Bury My Heart at Wounded Knee was among the first critical accounts dealing with the opening of the American West from the viewpoint of the original inhabitants, the American Indians. Numerous accounts have been written on the movement of the white settlers through this portion of the United States in the years after the Civil War; nearly all conferring the view of the settlers themselves or the history, both real and mythic, that arose from this period. Dee Brown provides an alternate viewpoint: that of the persons displaced, and all too often murdered, as a result of such movement. This book was not his first on the subject; Fighting Indians of the West (1948), coauthored with Martin Schmitt, was an earlier account of the same topic. Although profuse in use of early photographs, the discussion in the earlier book is much more condensed and contains little in the way of first-person description.
Bury My Heart at Wounded Knee was written during the 1960’s, a turbulent period in the United States that represented a questioning of the country’s values. The concept of Manifest Destiny would find no exception to such analysis. Brown provided straightforward accounts of the inhumanity often exhibited by soldiers and settlers, of treaties broken nearly as quickly as they were signed, and of soldiers whose claims to fame were based on how many deaths they had inflicted. The book quickly served as an alternate version of history and as source for a more realistic analysis of the western United States between 1860 and 1890. As such, it was also among the first written from the viewpoint of the victims. Quickly becoming a best-seller, Bury My Heart at Wounded Knee has undergone numerous printings in subsequent years, reflecting the book’s importance in the subject.

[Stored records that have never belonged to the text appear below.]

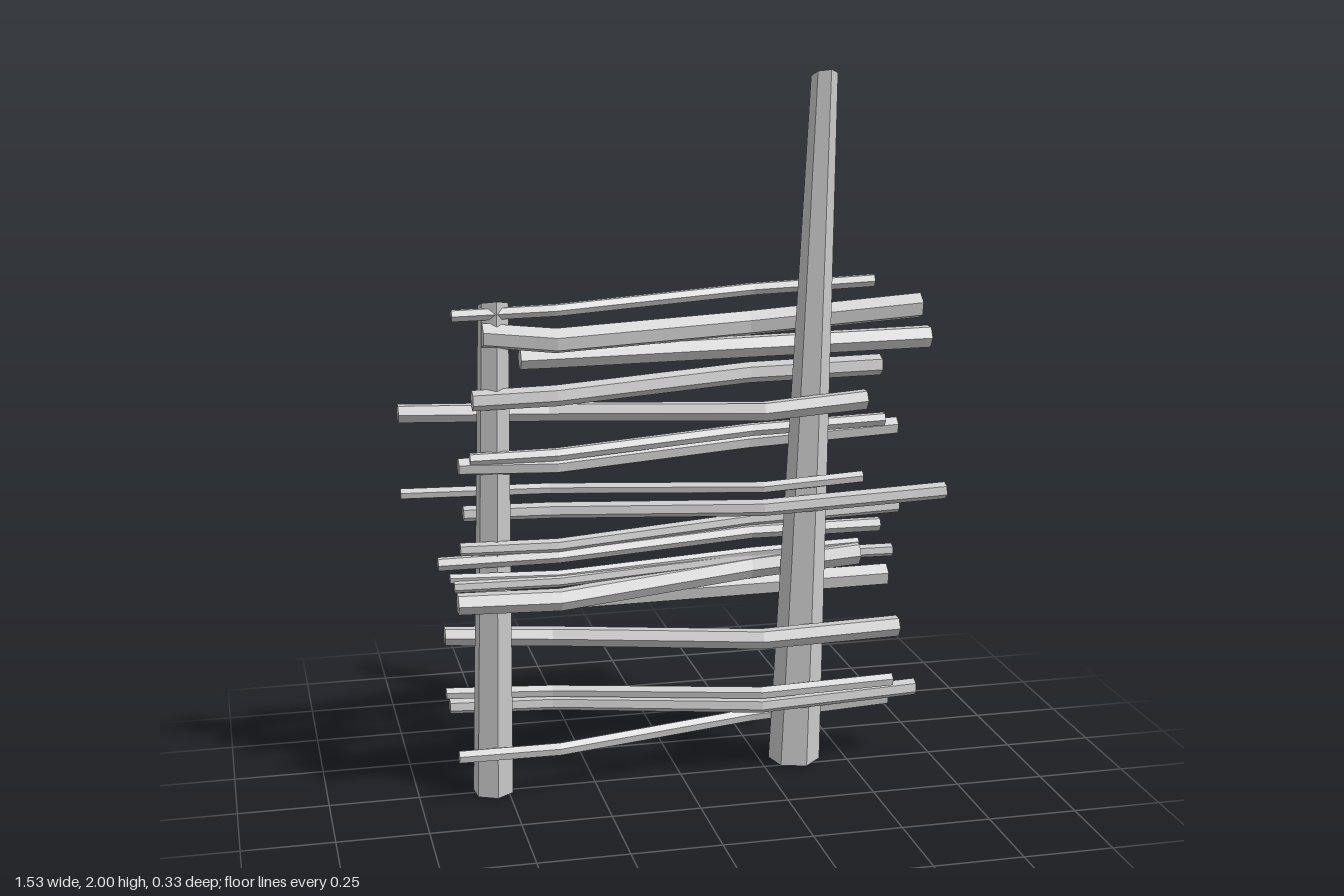
import * as THREE from 'three';

const material = new THREE.MeshStandardMaterial({ color: 0xcccccc, flatShading: true });

// Tapered, leaning post with an obliquely chopped top
function makePost(name, base, top, rBase, rTop, sides, twist, chop) {
  const geo = new THREE.CylinderGeometry(rTop, rBase, 1, sides, 1, false, twist);
  const p = geo.attributes.position;
  for (let i = 0; i < p.count; i++) {
    const t = p.getY(i) + 0.5;
    const x = p.getX(i), z = p.getZ(i);
    const cut = t > 0.5 ? chop * (z / rTop - 1) / 2 : 0;
    p.setXYZ(i,
      THREE.MathUtils.lerp(base[0], top[0], t) + x,
      THREE.MathUtils.lerp(base[1], top[1], t) + cut,
      THREE.MathUtils.lerp(base[2], top[2], t) + z);
  }
  geo.computeVertexNormals();
  const mesh = new THREE.Mesh(geo, material);
  mesh.name = name;
  return mesh;
}

// Crooked six-sided stick through four points, running from left to right
function makeStick(name, pts, r0, r1, twist) {
  const geo = new THREE.CylinderGeometry(1, 1, 3, 6, 3, false, twist);
  geo.rotateZ(-Math.PI / 2);
  const p = geo.attributes.position;
  for (let i = 0; i < p.count; i++) {
    const k = Math.round(p.getX(i) + 1.5);
    const r = THREE.MathUtils.lerp(r0, r1, k / 3);
    const [x, y, z] = pts[k];
    p.setXYZ(i, x, y + p.getY(i) * r, z + p.getZ(i) * r);
  }
  geo.computeVertexNormals();
  const mesh = new THREE.Mesh(geo, material);
  mesh.name = name;
  return mesh;
}

// Each row: left x, left y, right x, right y, sag, left z, right z, radius
// Sticks in front of the short post and behind the tall post
const frontToBack = [
  [-0.64, 1.38, 0.57, 1.405, -0.005, 0.1, -0.06, 0.018],
  [-0.56, 1.325, 0.735, 1.315, -0.03, 0.1, -0.135, 0.036],
  [-0.59, 1.15, 0.615, 1.15, 0, 0.1, -0.12, 0.029],
  [-0.6, 0.99, 0.615, 1.0, -0.005, 0.1, -0.075, 0.019],
  [-0.63, 0.97, 0.67, 0.965, -0.015, 0.09, -0.13, 0.026],
  [-0.63, 0.74, 0.67, 0.735, -0.01, 0.09, -0.095, 0.019],
  [-0.69, 0.7, 0.605, 0.69, 0, 0.08, -0.07, 0.02],
  [-0.66, 0.66, 0.545, 0.635, -0.01, 0.09, -0.08, 0.015],
  [-0.65, 0.64, 0.65, 0.605, 0, 0.1, -0.085, 0.018],
  [-0.645, 0.6, 0.54, 0.61, -0.02, 0.13, -0.06, 0.032],
  [-0.645, 0.14, 0.645, 0.15, -0.01, 0.075, -0.085, 0.02],
];
// Sticks behind the short post and in front of the tall post
const backToFront = [
  [-0.77, 1.085, 0.51, 1.095, -0.02, -0.08, 0.075, 0.028],
  [-0.77, 0.86, 0.51, 0.868, -0.01, -0.075, 0.055, 0.017],
  [-0.6, 0.795, 0.765, 0.808, -0.005, -0.07, 0.035, 0.023],
  [-0.66, 0.445, 0.615, 0.43, -0.02, -0.07, 0.085, 0.029],
  [-0.66, 0.275, 0.61, 0.26, -0.012, -0.07, 0.06, 0.019],
  [-0.65, 0.235, 0.695, 0.215, -0.005, -0.075, 0.015, 0.023],
];
// Sticks lying behind both posts
const behind = [
  [-0.44, 1.23, 0.75, 1.232, 0, -0.035, -0.09, 0.032],
  [-0.53, 0.53, 0.635, 0.53, 0, -0.06, -0.09, 0.033],
];

function addSticks(group, name, rows) {
  rows.forEach(([x0, y0, x3, y3, sag, z0, z3, r], i) => {
    const x1 = -0.36, x2 = 0.22;
    const yAt = (x, f) => THREE.MathUtils.lerp(y0, y3, (x - x0) / (x3 - x0)) + sag * f;
    const crossing = z0 * z3 < 0;
    const zAt = (x) => THREE.MathUtils.lerp(z0, z3, (x - x0) / (x3 - x0));
    const z1 = crossing ? z0 * 0.85 : zAt(x1);
    const z2 = crossing ? Math.sign(z3) * Math.max(0.065, Math.abs(z3) * 0.8) : zAt(x2);
    const pts = [[x0, y0, z0], [x1, yAt(x1, 0.8), z1], [x2, yAt(x2, 1), z2], [x3, y3, z3]];
    group.add(makeStick(name + (i + 1), pts, r * 0.95, r * 1.05, i * 0.7));
  });
}

export function createModel() {
  const model = new THREE.Group();
  model.name = 'wovenFence';

  // Upright posts
  model.add(makePost('tallPost', [0.345, 0.01, -0.025], [0.39, 2, 0.03], 0.074, 0.036, 6, 0.25, 0.03));
  model.add(makePost('shortPost', [-0.542, 0, 0], [-0.525, 1.415, 0.072], 0.058, 0.042, 6, 0.1, 0.025));

  // Woven sticks
  const sticks = new THREE.Group();
  sticks.name = 'sticks';
  addSticks(sticks, 'frontToBackStick', frontToBack);
  addSticks(sticks, 'backToFrontStick', backToFront);
  addSticks(sticks, 'rearStick', behind);
  model.add(sticks);
  return model;
}
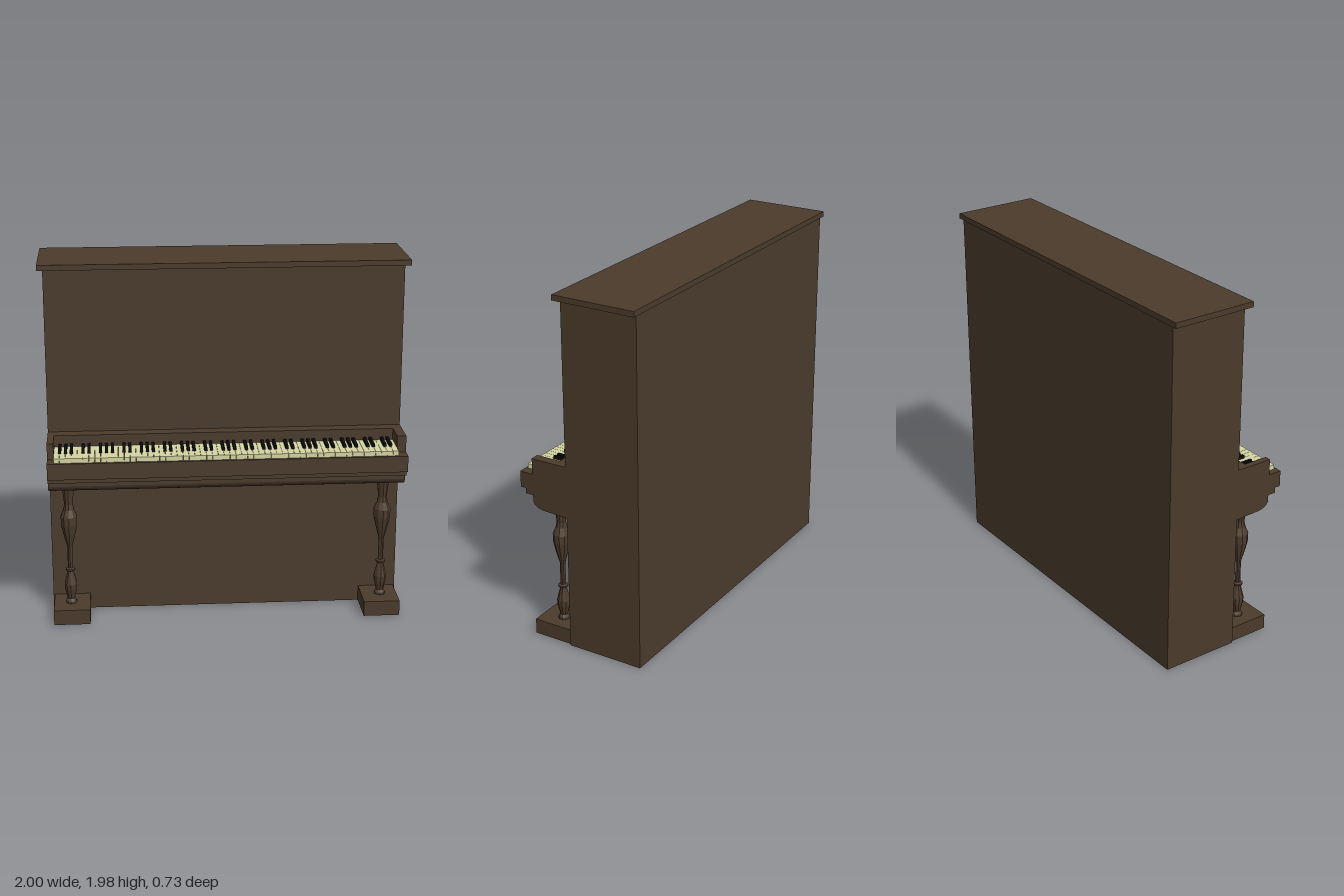
import * as THREE from 'three';

const wood = new THREE.MeshStandardMaterial({ color: 0x4b3b2c });
const ivory = new THREE.MeshStandardMaterial({ color: 0xd6d6a4 });
const ebony = new THREE.MeshStandardMaterial({ color: 0x0c0c0c });
const turned = new THREE.MeshStandardMaterial({ color: 0x4b3b2c, flatShading: true });

// Box given by its minimum and maximum on each axis
function box(name, material, [x0, x1], [y0, y1], [z0, z1]) {
  const mesh = new THREE.Mesh(new THREE.BoxGeometry(x1 - x0, y1 - y0, z1 - z0), material);
  mesh.position.set((x0 + x1) / 2, (y0 + y1) / 2, (z0 + z1) / 2);
  mesh.name = name;
  return mesh;
}

// Moulded shelf: side profile swept across the full width
function makeKeyBed() {
  const s = new THREE.Shape();
  s.moveTo(0.08, 0.76);
  s.lineTo(0.225, 0.765);
  s.bezierCurveTo(0.265, 0.77, 0.285, 0.782, 0.29, 0.805);
  s.lineTo(0.29, 0.84);
  s.lineTo(0.335, 0.84);
  s.lineTo(0.335, 0.87);
  s.lineTo(0.367, 0.87);
  s.lineTo(0.367, 0.96);
  s.lineTo(0.08, 0.96);
  s.closePath();
  const geo = new THREE.ExtrudeGeometry(s, { depth: 1.94, bevelEnabled: false, curveSegments: 6 });
  geo.rotateY(-Math.PI / 2).translate(0.97, 0, 0);
  const mesh = new THREE.Mesh(geo, wood);
  mesh.name = 'keyBed';
  return mesh;
}

// White keys side by side, black keys over the joints in groups of three and two
function makeKeyboard() {
  const keys = new THREE.Group();
  keys.name = 'keyboard';
  const left = -0.935, right = 0.92, count = 59, gap = 0.0006;
  const w = (right - left) / count;
  for (let i = 0; i < count; i++) {
    const x = left + i * w;
    keys.add(box('whiteKey', ivory, [x + gap, x + w - gap], [0.955, 0.986], [0.15, 0.353]));
    if (i < count - 1 && ![3, 6].includes(i % 7)) {
      keys.add(box('blackKey', ebony, [x + w - 0.008, x + w + 0.008], [0.975, 1.003], [0.15, 0.274]));
    }
  }
  return keys;
}

// Turned baluster leg
function makeLeg(side) {
  const profile = [
    [0, 0.08], [0.032, 0.08], [0.03, 0.1], [0.021, 0.115], [0.034, 0.17], [0.036, 0.2],
    [0.026, 0.24], [0.017, 0.275], [0.027, 0.281], [0.027, 0.291], [0.015, 0.297],
    [0.014, 0.42], [0.035, 0.5], [0.046, 0.55], [0.047, 0.6], [0.03, 0.64],
    [0.024, 0.67], [0.034, 0.765], [0, 0.765],
  ].map(([r, y]) => new THREE.Vector2(r, y));
  const leg = new THREE.Mesh(new THREE.LatheGeometry(profile, 10), turned);
  leg.position.set(side * 0.867, 0, 0.19);
  leg.name = side > 0 ? 'leftLeg' : 'rightLeg';
  return leg;
}

export function createModel() {
  const piano = new THREE.Group();
  piano.name = 'uprightPiano';

  // Case and lid
  piano.add(box('case', wood, [-0.97, 0.97], [0, 1.95], [-0.36, 0.08]));
  piano.add(box('lid', wood, [-1, 1], [1.95, 1.98], [-0.367, 0.11]));

  // Key bed, board behind the keys and end cheeks
  piano.add(makeKeyBed());
  piano.add(box('fallBoard', wood, [-0.935, 0.92], [0.96, 1.05], [0.08, 0.15]));
  piano.add(box('leftCheek', wood, [0.92, 0.97], [0.96, 1.05], [0.08, 0.29]));
  piano.add(box('rightCheek', wood, [-0.97, -0.935], [0.96, 1.05], [0.08, 0.29]));
  piano.add(makeKeyboard());

  // Legs on their toe blocks
  for (const side of [1, -1]) {
    piano.add(makeLeg(side));
    const toe = box('toeBlock', wood, [-0.1, 0.1], [0.003, 0.088], [0.08, 0.31]);
    toe.position.x = side * 0.862;
    piano.add(toe);
  }
  return piano;
}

Brown followed this work with an extensive analysis of American Indian folklore in Folktales of American Indians (1993) and a more general work on the history of the Southwest in American West (1994).